New campus resources seek to lift mental health stigma

Chance Swaim

Each morning, Caitlin Langdon felt like she was being pinned to her mattress by a lead blanket.

Langdon could get out of bed, but it took effort, and every day it became more difficult.

“That’s not how a 15-year-old should feel,” said Langdon, who is now studying psychology with a minor in art at Wichita State.

Between her freshman and sophomore year of high school, seven people close to Langdon died. She said after a while she started to harden, and stopped feeling or reacting to her friends’ deaths.

She said her increasing sadness developed into full-blown depression that year after asking a boy on a date who said he would never date anyone “like her.”

“I opened up my pill cabinet, and I was looking at it,” she said. “I stared at it for an hour. I was debating whether I wanted to take a handful of pills and kill myself.”

Langdon knew she needed help, but she couldn’t make herself ask for it.

“One of the primary symptoms of depression is apathy,” said Mark Green, a psychologist and prevention specialist for Wichita State’s Counseling and Testing Center. “And that makes seeking help tremendously difficult.”

Green leads monthly mental health first aid workshops at WSU to help people recognize and respond to mental health challenges.

“In concept, it’s very similar to physical first aid training,” Green said. “We’re not training anybody to be therapists, but we are training people to recognize some warning signs and how to talk to somebody and help keep them safe and steer them toward professional help.”

Langdon said her mother noticed the warning signs and took her to a therapist. She was diagnosed with mental depressive disorder.

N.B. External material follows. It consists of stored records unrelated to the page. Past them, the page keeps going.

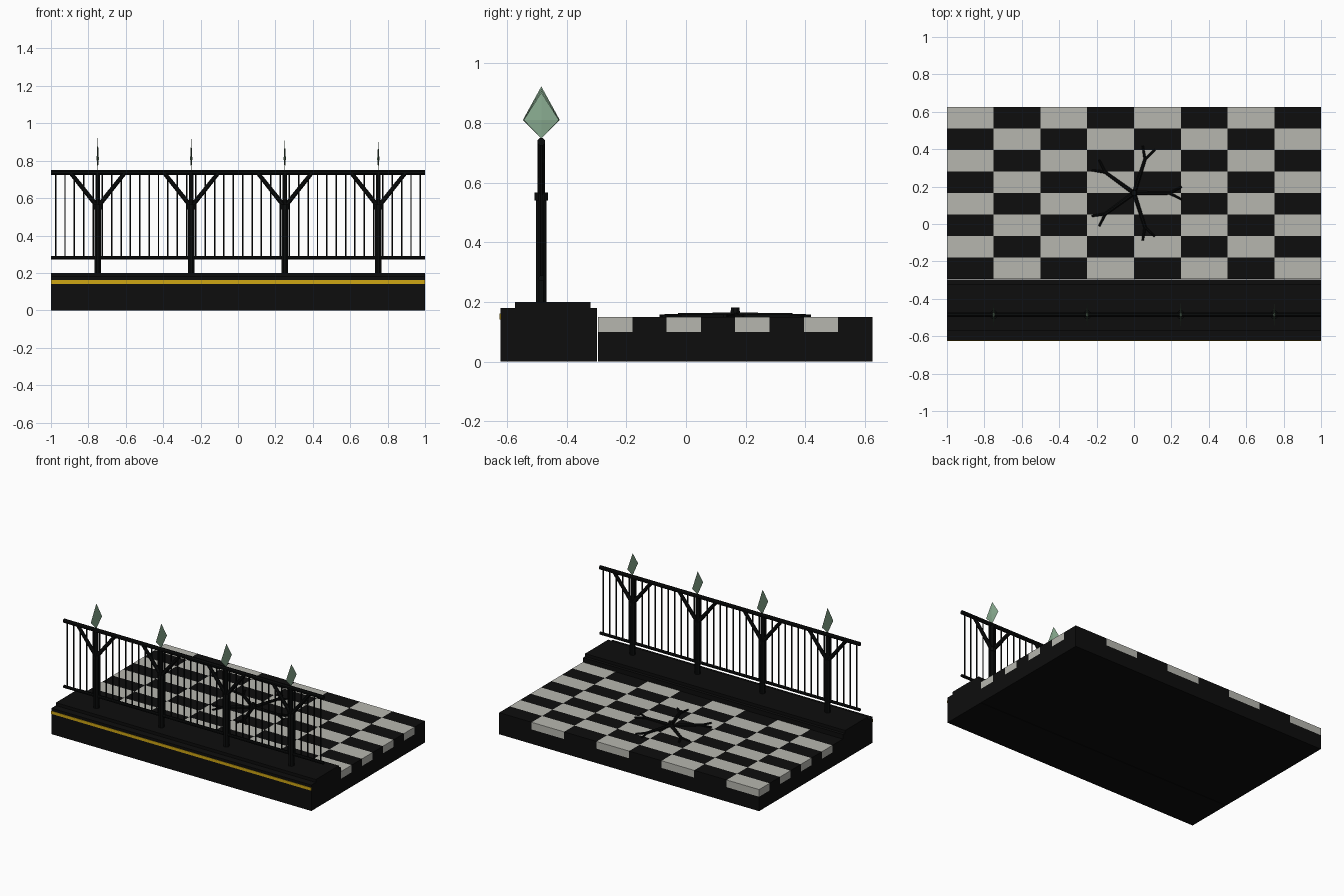
import bpy, math
from mathutils import Vector

if "Cube" in bpy.data.objects:
    bpy.data.objects.remove(bpy.data.objects["Cube"])


def mat(name, rgb):
    m = bpy.data.materials.new(name)
    m.diffuse_color = (*rgb, 1)
    m.use_nodes = True
    m.node_tree.nodes["Principled BSDF"].inputs["Base Color"].default_value = m.diffuse_color
    return m


BLACK = mat("black_stone", (0.004, 0.004, 0.004))
IRON = mat("black_iron", (0.003, 0.0035, 0.0035))
PALE = mat("pale_stone", (0.47, 0.47, 0.43))
GOLD = mat("gold", (0.62, 0.38, 0.007))
GREEN = mat("green_glass", (0.25, 0.41, 0.28))


def mesh(name, verts, faces, mats):
    me = bpy.data.meshes.new(name)
    me.from_pydata(verts, [], faces)
    for m in mats:
        me.materials.append(m)
    ob = bpy.data.objects.new(name, me)
    bpy.context.collection.objects.link(ob)
    return ob


def box(name, x0, x1, y0, y1, z0, z1, m):
    v = [(x, y, z) for x in (x0, x1) for y in (y0, y1) for z in (z0, z1)]
    f = [(0, 1, 3, 2), (4, 6, 7, 5), (0, 4, 5, 1),
         (2, 3, 7, 6), (0, 2, 6, 4), (1, 5, 7, 3)]
    return mesh(name, v, f, [m])


def rod(name, a, b, r1, m, r2=None, n=8):
    """Tapered n-sided rod from a to b."""
    a, b = Vector(a), Vector(b)
    q = (b - a).to_track_quat('Z', 'Y')
    r2 = r1 if r2 is None else r2
    v = []
    for c, r in ((a, r1), (b, r2)):
        for i in range(n):
            t = 2 * math.pi * (i + 0.5) / n
            v.append(c + q @ Vector((r * math.cos(t), r * math.sin(t), 0)))
    f = [(i, (i + 1) % n, n + (i + 1) % n, n + i) for i in range(n)]
    f += [tuple(range(n - 1, -1, -1)), tuple(range(n, 2 * n))]
    return mesh(name, v, f, [m])


# floor slab and chequered tiles
Y0, Y1 = -0.295, 0.625
box("floor_slab", -1, 1, Y0, Y1, 0, 0.10, BLACK)
W, D = 0.25, (Y1 - Y0) / 8
for r in range(8):
    for c in range(8):
        light = (r + c) % 2 == 0
        box("pale_tile" if light else "dark_tile", -1 + c * W, -1 + (c + 1) * W,
            Y1 - (r + 1) * D, Y1 - r * D, 0.10, 0.15, PALE if light else BLACK)

# raised kerb with gold stripe
box("kerb_base", -1, 1, -0.622, -0.298, 0, 0.18, BLACK)
box("kerb_top", -1, 1, -0.573, -0.32, 0.18, 0.20, BLACK)
box("kerb_stripe", -1, 1, -0.625, -0.621, 0.142, 0.162, GOLD)

# railing
FY = -0.485
rod("top_rail", (-1, FY, 0.737), (1, FY, 0.737), 0.0135, IRON)
rod("bottom_rail", (-1, FY, 0.28), (1, FY, 0.28), 0.010, IRON)
for i in range(40):
    x = -0.975 + 0.05 * i
    rod("baluster", (x, FY, 0.28), (x, FY, 0.735), 0.0045, IRON, n=6)

# branching posts with crystal finials
for i, x in enumerate((-0.75, -0.25, 0.25, 0.75)):
    rod("post", (x, FY, 0.20), (x, FY, 0.56), 0.0195, IRON)
    rod("post_collar", (x, FY, 0.54), (x, FY, 0.567), 0.024, IRON)
    rod("post_upper", (x, FY, 0.56), (x, FY, 0.735), 0.014, IRON)
    for s in (-1, 1):
        rod("post_branch", (x, FY, 0.553), (x + s * 0.145, FY, 0.735),
            0.0135, IRON, 0.012)
    top, w, zc = 0.923 - 0.007 * i, 0.062 - 0.001 * i, 0.81
    v = [(x, FY, 0.748), (x + 0.006, FY, zc), (x, FY + w, zc),
         (x - 0.006, FY, zc), (x, FY - w, zc), (x, FY, top)]
    f = []
    for k in range(4):
        p, q = 1 + k, 1 + (k + 1) % 4
        f += [(p, q, 5), (q, p, 0)]
    mesh("crystal_finial", v, f, [GREEN])

# five-armed root ornament on the floor
CY = 0.165
rod("root_hub", (0, CY, 0.15), (0, CY, 0.182), 0.019, IRON, 0.015)
for k in range(5):
    t = k * math.tau / 5

    def at(u, w, z):
        return (u * math.cos(t) - w * math.sin(t),
                CY + u * math.sin(t) + w * math.cos(t), z)
    rod("root_arm", at(0, 0, 0.154), at(0.2, 0, 0.154), 0.012, IRON, 0.009)
    for s in (-1, 1):
        rod("root_twig", at(0.19, 0, 0.153), at(0.255, s * 0.034, 0.153),
            0.008, IRON, 0.006)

If it weren’t for her mother’s intervention and her strong connection with her therapist and loyal friends, Langdon said she wouldn’t be here today.

“That’s one of the tricky things about doing prevention work,” Green said. “There’s no way to measure what would have happened had there not been an intervention.

“I think there is still some stigma about seeking help. People think it means you’re crazy if you go to a therapist — that it’s a sign of weakness or a sign that you’re broken somehow.

“But that’s not the case,” Green said. “It’s just part of the human experience. It’s like a cold.”

Not only are mental health challenges normal, Green said, but treatment is helpful. One of the goals of his training sessions is raising awareness that mental health challenges are normal.

According to statistics from the National Institute of Mental Health, nearly one in five adults in America experience mental illness in any given year, and only 41 percent of people with mental illness use mental health services. The average time that passes before a person seeks help after realizing they have a mental illness is 10 years.

Langdon said the key to identifying mental illness early is to talk about your feelings with other people.

“It could be my neighbor,” Langdon said. “It could be my best friend that doesn’t talk about it. People just don’t talk about it — that’s the problem. There are so many people who have this issue that don’t talk about it.”

“If people know it’s going on — how you’re feeling — it’s not going to be such a big issue,” she said. “Tell a teacher, tell a parent, tell a friend, tell a counselor, tell someone.”

Green said he hopes the mental health workshop and the website will help erase some of the stigma surrounding mental health challenges.

“You wouldn’t be embarrassed to go see the doctor if you had the flu to make sure its not something more serious,” Green said. “That’s all we’re asking people to do if they are having some trouble — to see if it is more serious or if it’s OK.”